About this exercise:
From the entries that follow, copy each line containing the word "return".
━━━━━ Given records ━━━━━
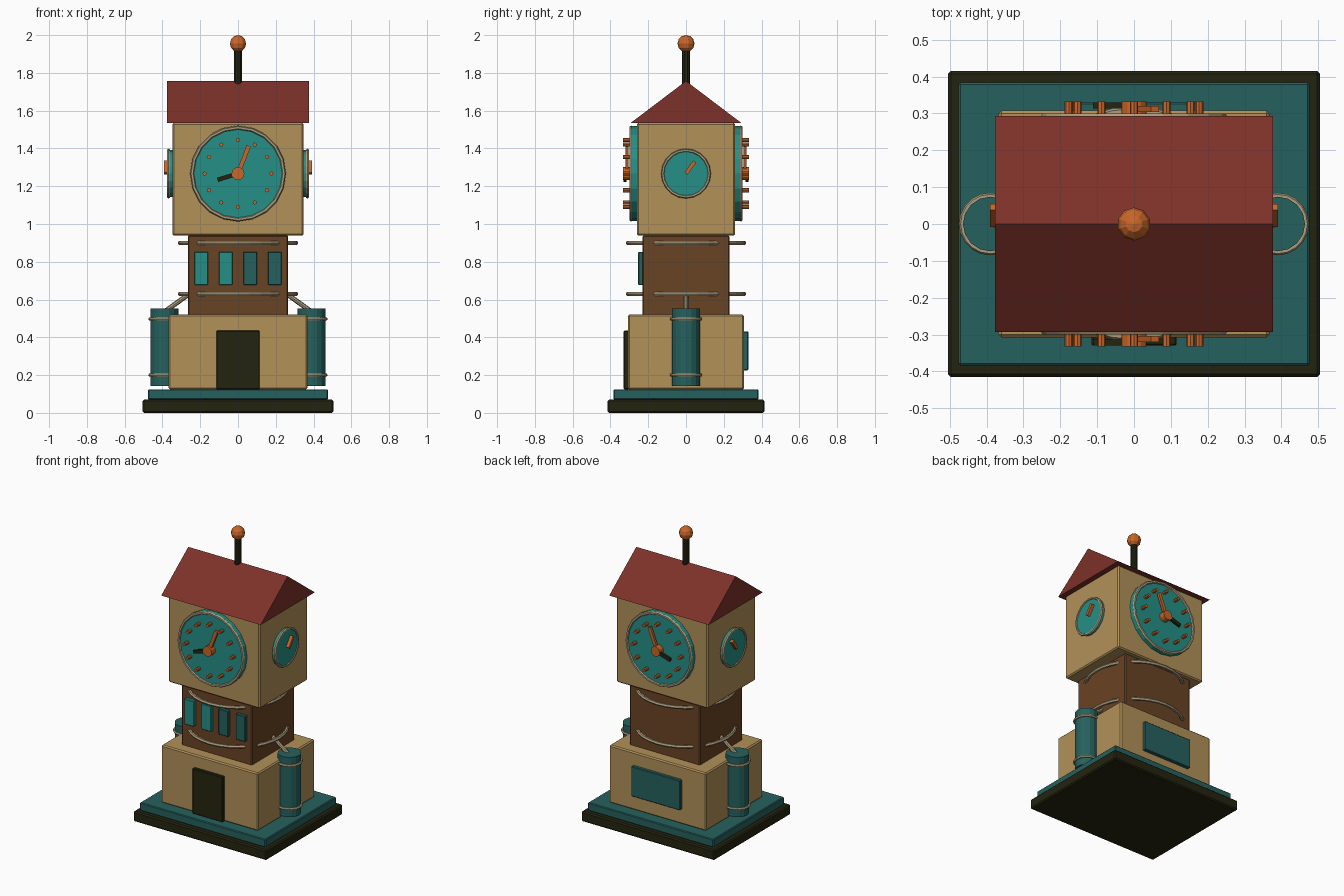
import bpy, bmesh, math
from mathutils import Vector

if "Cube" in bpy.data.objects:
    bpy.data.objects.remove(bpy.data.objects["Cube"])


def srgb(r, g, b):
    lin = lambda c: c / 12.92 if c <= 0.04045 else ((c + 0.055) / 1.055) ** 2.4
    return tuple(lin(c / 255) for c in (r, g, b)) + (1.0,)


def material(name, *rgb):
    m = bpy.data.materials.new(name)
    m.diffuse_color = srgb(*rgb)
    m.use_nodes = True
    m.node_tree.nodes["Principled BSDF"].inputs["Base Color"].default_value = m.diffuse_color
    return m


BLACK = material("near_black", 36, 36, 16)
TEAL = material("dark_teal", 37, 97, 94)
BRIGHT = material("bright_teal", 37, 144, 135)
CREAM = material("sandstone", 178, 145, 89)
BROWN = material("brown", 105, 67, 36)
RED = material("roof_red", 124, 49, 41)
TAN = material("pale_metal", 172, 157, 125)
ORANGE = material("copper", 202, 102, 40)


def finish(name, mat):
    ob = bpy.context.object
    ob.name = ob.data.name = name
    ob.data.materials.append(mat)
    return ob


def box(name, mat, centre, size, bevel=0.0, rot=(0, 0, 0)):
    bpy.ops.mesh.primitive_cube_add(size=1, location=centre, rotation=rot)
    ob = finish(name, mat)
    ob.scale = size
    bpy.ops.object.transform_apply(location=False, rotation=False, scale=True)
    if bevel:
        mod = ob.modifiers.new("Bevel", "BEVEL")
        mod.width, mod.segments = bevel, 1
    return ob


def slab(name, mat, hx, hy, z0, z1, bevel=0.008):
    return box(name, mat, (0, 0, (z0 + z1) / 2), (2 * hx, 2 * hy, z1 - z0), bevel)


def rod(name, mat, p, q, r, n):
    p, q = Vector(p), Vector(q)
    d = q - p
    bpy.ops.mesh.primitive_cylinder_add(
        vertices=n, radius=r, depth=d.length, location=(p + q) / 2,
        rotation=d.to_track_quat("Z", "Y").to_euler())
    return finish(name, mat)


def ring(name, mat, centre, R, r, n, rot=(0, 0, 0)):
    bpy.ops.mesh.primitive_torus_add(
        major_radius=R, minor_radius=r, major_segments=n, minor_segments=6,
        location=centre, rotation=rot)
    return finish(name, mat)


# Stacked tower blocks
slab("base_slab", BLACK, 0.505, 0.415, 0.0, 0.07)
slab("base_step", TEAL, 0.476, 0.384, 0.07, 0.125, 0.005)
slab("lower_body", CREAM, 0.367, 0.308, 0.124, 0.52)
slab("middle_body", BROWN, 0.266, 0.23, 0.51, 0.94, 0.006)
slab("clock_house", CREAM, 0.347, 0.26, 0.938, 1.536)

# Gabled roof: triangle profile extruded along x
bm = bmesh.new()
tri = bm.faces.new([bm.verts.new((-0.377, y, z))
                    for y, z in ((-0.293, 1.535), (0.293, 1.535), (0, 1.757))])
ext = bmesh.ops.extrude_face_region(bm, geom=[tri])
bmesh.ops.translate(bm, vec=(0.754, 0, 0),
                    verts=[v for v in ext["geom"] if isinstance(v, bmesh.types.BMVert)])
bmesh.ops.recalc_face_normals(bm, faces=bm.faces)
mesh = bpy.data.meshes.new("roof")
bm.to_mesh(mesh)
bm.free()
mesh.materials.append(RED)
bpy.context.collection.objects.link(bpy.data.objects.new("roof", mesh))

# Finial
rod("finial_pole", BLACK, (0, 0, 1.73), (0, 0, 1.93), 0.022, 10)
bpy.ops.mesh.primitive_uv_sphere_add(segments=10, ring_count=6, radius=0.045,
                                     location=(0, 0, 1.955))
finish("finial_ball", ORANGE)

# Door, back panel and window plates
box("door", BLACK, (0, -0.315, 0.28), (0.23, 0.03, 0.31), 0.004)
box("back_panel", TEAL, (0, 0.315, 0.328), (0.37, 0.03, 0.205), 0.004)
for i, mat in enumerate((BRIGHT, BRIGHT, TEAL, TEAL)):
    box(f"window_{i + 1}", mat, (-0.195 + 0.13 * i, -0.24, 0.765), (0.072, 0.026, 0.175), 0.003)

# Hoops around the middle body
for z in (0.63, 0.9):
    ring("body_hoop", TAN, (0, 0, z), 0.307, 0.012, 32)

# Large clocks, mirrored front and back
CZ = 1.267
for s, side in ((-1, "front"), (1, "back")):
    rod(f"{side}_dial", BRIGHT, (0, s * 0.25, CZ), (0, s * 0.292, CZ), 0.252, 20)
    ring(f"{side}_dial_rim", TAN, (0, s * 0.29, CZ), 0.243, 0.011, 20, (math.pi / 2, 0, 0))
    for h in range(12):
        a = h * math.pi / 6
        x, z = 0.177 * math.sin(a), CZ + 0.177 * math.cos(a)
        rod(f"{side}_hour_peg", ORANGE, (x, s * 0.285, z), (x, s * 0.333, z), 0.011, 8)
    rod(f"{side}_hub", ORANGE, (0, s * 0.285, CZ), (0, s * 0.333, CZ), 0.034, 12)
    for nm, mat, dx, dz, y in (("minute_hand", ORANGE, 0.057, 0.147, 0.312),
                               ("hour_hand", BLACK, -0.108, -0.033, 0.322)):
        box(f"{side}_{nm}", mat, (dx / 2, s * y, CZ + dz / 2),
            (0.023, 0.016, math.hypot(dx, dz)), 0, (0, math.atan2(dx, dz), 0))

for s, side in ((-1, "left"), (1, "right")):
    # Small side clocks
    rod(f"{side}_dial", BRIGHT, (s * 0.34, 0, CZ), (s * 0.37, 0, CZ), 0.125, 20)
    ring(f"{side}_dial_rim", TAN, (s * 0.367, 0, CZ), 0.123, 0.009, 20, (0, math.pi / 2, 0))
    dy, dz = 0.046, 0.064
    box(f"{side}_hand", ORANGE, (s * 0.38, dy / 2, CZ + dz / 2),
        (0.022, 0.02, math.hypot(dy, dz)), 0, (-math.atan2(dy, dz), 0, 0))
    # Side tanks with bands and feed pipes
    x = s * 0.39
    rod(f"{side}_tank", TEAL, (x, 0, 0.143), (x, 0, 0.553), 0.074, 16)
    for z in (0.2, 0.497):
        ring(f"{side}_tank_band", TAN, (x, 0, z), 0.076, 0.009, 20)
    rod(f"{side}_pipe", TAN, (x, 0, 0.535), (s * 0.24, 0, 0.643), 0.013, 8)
━━━━━
Response area:
    return tuple(lin(c / 255) for c in (r, g, b)) + (1.0,)
    return m
    return ob
    return ob
    return box(name, mat, (0, 0, (z0 + z1) / 2), (2 * hx, 2 * hy, z1 - z0), bevel)
    return finish(name, mat)
    return finish(name, mat)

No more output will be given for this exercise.